§ Directions: Check which lines in the records hold "groove" and report how many there are, with no other text.

────────────────────────────────────────

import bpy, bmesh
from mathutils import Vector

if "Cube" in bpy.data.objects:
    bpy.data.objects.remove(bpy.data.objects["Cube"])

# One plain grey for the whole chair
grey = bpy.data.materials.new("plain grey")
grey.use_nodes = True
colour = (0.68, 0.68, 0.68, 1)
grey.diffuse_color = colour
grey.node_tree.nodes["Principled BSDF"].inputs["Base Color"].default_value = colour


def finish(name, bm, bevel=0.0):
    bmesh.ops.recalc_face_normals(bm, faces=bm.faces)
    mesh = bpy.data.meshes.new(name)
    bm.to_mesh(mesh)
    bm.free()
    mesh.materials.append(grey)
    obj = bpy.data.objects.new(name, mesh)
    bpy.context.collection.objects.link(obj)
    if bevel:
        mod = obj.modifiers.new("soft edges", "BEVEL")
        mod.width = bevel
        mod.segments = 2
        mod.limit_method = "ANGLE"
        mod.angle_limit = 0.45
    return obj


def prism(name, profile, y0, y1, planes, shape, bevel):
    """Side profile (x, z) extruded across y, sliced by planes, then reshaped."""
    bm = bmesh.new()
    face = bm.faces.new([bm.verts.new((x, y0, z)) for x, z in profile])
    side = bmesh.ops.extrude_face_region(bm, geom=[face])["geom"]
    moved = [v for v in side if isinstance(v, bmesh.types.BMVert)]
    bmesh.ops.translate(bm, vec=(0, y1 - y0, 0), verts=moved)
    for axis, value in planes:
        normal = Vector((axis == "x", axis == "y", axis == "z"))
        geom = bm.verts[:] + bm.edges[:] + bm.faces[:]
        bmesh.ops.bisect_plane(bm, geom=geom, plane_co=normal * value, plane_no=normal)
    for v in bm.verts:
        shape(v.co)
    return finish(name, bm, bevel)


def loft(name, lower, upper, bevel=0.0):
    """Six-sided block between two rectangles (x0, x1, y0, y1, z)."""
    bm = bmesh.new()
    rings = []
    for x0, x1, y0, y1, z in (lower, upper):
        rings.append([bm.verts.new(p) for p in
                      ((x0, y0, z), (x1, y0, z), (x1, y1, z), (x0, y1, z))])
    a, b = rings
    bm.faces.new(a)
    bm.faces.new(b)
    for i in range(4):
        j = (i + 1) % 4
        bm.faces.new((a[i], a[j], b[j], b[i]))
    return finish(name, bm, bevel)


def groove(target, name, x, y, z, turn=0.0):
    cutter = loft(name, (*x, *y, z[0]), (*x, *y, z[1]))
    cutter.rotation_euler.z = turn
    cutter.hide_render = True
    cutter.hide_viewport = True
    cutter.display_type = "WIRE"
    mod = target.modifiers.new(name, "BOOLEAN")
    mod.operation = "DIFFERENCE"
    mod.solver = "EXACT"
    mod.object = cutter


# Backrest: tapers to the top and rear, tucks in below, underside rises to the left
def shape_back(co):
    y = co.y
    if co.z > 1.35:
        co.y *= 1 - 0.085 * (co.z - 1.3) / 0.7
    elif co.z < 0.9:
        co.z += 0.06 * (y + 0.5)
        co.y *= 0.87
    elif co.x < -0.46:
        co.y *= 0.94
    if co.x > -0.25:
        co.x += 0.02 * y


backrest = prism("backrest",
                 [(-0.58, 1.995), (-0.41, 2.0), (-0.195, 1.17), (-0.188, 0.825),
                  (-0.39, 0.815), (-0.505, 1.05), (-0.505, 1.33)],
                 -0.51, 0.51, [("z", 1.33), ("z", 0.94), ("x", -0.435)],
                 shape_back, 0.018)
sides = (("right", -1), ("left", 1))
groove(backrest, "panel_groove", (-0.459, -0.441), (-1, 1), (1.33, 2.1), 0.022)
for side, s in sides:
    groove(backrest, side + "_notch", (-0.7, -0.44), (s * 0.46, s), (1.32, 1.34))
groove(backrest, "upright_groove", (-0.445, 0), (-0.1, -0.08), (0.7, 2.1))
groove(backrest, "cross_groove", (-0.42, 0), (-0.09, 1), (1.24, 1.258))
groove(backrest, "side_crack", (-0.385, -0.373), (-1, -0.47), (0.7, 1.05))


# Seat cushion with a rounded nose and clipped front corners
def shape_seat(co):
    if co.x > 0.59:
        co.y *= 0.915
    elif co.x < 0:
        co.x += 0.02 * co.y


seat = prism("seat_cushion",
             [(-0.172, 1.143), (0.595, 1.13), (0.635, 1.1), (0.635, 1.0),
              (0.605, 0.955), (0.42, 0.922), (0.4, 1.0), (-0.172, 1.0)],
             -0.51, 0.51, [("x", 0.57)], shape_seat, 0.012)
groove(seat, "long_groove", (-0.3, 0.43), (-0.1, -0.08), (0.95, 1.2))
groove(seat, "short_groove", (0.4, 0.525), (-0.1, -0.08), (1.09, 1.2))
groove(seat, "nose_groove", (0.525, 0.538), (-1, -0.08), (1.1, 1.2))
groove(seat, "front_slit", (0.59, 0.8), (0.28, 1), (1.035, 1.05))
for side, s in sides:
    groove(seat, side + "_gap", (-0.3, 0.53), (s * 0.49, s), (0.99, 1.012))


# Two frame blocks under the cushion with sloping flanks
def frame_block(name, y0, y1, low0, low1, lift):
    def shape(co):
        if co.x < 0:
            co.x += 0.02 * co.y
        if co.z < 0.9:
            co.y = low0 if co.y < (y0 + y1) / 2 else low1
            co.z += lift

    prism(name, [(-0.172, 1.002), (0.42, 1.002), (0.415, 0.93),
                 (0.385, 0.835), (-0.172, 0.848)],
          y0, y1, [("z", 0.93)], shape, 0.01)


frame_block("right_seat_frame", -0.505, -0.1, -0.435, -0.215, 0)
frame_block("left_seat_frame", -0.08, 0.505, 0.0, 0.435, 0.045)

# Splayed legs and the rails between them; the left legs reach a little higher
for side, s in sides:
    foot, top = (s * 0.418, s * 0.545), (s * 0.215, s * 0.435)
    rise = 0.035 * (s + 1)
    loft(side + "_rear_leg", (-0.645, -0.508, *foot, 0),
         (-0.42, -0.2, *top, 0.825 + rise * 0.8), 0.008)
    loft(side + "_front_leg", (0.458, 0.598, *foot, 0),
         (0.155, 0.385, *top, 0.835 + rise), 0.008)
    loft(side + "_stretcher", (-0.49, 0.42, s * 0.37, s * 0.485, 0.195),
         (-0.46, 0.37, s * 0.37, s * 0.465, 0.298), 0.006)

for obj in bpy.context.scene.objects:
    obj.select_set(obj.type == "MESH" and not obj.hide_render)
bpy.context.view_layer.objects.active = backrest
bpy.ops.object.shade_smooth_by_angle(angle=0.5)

────────────────────────────────────────

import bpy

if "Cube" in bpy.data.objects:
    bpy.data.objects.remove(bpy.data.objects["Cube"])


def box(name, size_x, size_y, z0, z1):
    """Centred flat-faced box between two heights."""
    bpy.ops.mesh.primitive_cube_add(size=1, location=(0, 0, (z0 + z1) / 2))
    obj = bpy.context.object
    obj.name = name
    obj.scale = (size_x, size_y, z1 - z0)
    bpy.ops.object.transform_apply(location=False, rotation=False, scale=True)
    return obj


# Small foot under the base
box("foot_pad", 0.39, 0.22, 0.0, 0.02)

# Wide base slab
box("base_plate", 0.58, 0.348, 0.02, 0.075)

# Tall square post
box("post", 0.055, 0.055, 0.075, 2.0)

────────────────────────────────────────

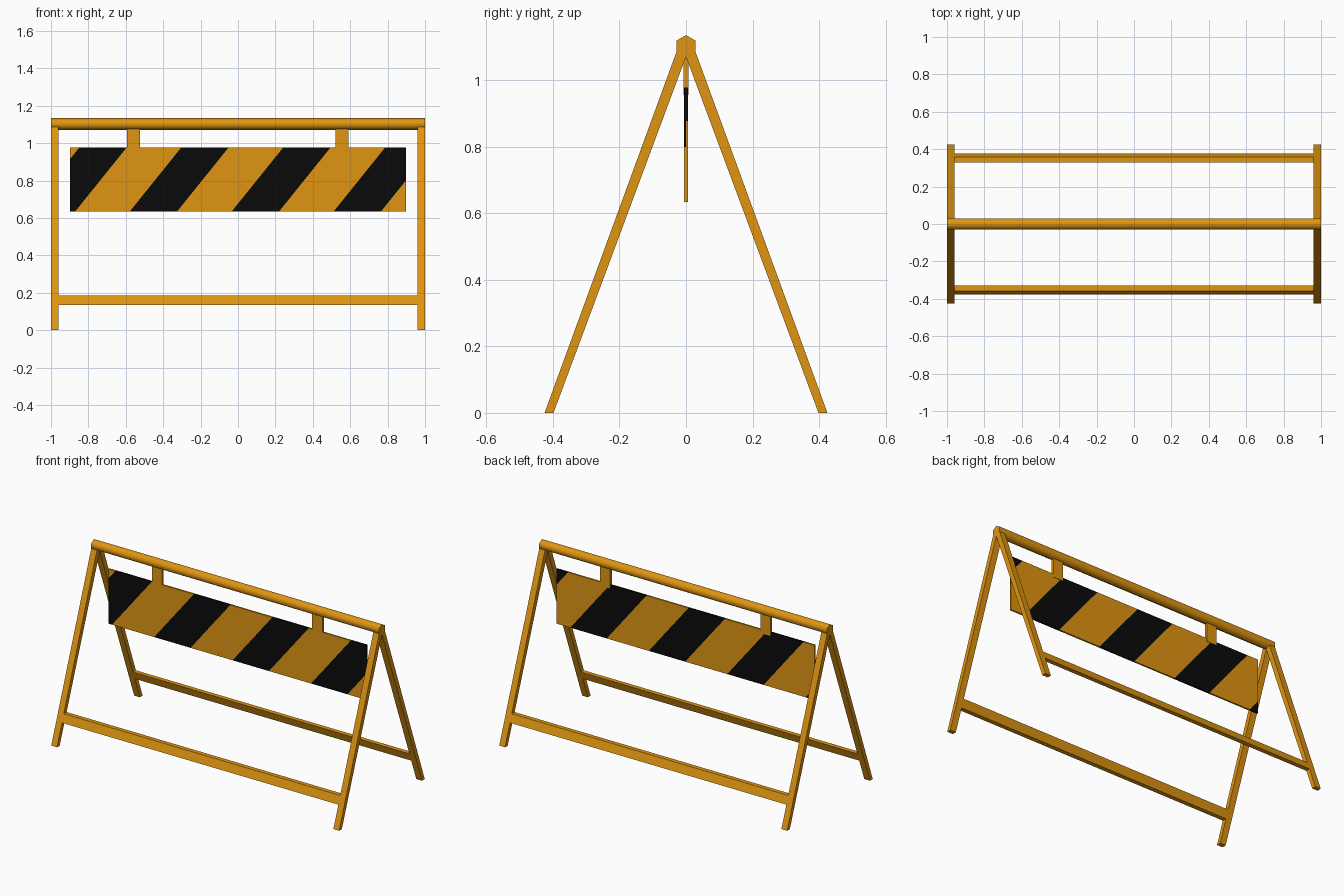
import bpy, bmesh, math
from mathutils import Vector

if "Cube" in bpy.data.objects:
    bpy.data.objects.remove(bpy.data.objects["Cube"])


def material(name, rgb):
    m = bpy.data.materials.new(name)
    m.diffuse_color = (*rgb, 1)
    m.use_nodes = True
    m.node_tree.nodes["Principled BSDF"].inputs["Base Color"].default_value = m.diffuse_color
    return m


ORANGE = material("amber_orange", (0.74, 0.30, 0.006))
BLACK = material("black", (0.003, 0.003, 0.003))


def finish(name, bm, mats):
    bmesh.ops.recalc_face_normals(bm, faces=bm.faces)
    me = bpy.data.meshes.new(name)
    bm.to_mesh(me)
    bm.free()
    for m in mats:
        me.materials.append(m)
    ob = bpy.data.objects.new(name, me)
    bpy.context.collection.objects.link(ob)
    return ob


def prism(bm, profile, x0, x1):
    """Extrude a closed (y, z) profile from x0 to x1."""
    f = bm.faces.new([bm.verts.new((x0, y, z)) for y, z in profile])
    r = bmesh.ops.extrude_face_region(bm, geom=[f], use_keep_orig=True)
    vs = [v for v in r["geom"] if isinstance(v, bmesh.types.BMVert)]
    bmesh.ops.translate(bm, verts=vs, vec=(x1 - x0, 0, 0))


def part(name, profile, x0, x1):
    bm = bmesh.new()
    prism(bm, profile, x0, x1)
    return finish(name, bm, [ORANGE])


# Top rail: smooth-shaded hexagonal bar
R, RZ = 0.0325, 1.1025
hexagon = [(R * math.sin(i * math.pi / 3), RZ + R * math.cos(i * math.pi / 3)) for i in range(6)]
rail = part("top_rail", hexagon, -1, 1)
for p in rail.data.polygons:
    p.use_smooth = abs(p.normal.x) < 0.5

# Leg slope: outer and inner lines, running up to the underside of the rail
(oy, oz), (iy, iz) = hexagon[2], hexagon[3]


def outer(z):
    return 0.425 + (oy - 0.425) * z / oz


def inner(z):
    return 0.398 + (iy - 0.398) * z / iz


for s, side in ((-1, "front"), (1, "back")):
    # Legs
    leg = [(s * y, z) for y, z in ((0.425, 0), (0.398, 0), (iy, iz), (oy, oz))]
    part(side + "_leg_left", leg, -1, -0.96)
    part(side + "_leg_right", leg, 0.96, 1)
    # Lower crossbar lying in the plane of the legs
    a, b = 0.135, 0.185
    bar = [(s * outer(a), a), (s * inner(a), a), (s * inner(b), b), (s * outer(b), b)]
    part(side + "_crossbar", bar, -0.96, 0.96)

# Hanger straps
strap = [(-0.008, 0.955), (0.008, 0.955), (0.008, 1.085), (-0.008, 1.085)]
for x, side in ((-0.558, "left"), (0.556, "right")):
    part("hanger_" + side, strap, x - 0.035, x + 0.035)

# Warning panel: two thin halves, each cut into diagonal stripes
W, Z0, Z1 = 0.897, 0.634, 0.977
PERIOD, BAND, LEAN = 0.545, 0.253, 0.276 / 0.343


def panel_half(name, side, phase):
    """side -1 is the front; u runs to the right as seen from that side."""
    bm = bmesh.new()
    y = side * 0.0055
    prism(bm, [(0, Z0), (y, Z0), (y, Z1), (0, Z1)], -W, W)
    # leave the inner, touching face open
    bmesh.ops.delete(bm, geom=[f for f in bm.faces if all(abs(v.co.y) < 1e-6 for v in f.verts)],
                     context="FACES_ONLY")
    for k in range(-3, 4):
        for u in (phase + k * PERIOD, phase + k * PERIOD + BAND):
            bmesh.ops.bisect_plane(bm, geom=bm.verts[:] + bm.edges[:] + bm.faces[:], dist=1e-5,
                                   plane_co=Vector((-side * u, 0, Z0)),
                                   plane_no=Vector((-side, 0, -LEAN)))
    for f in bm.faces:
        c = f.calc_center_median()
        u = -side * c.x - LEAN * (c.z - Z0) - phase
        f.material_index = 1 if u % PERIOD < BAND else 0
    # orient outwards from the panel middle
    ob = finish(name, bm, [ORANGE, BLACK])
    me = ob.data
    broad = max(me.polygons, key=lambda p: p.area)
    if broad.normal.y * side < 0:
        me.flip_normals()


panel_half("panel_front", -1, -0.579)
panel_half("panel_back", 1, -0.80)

────────────────────────────────────────

§ Answer to the problem: 11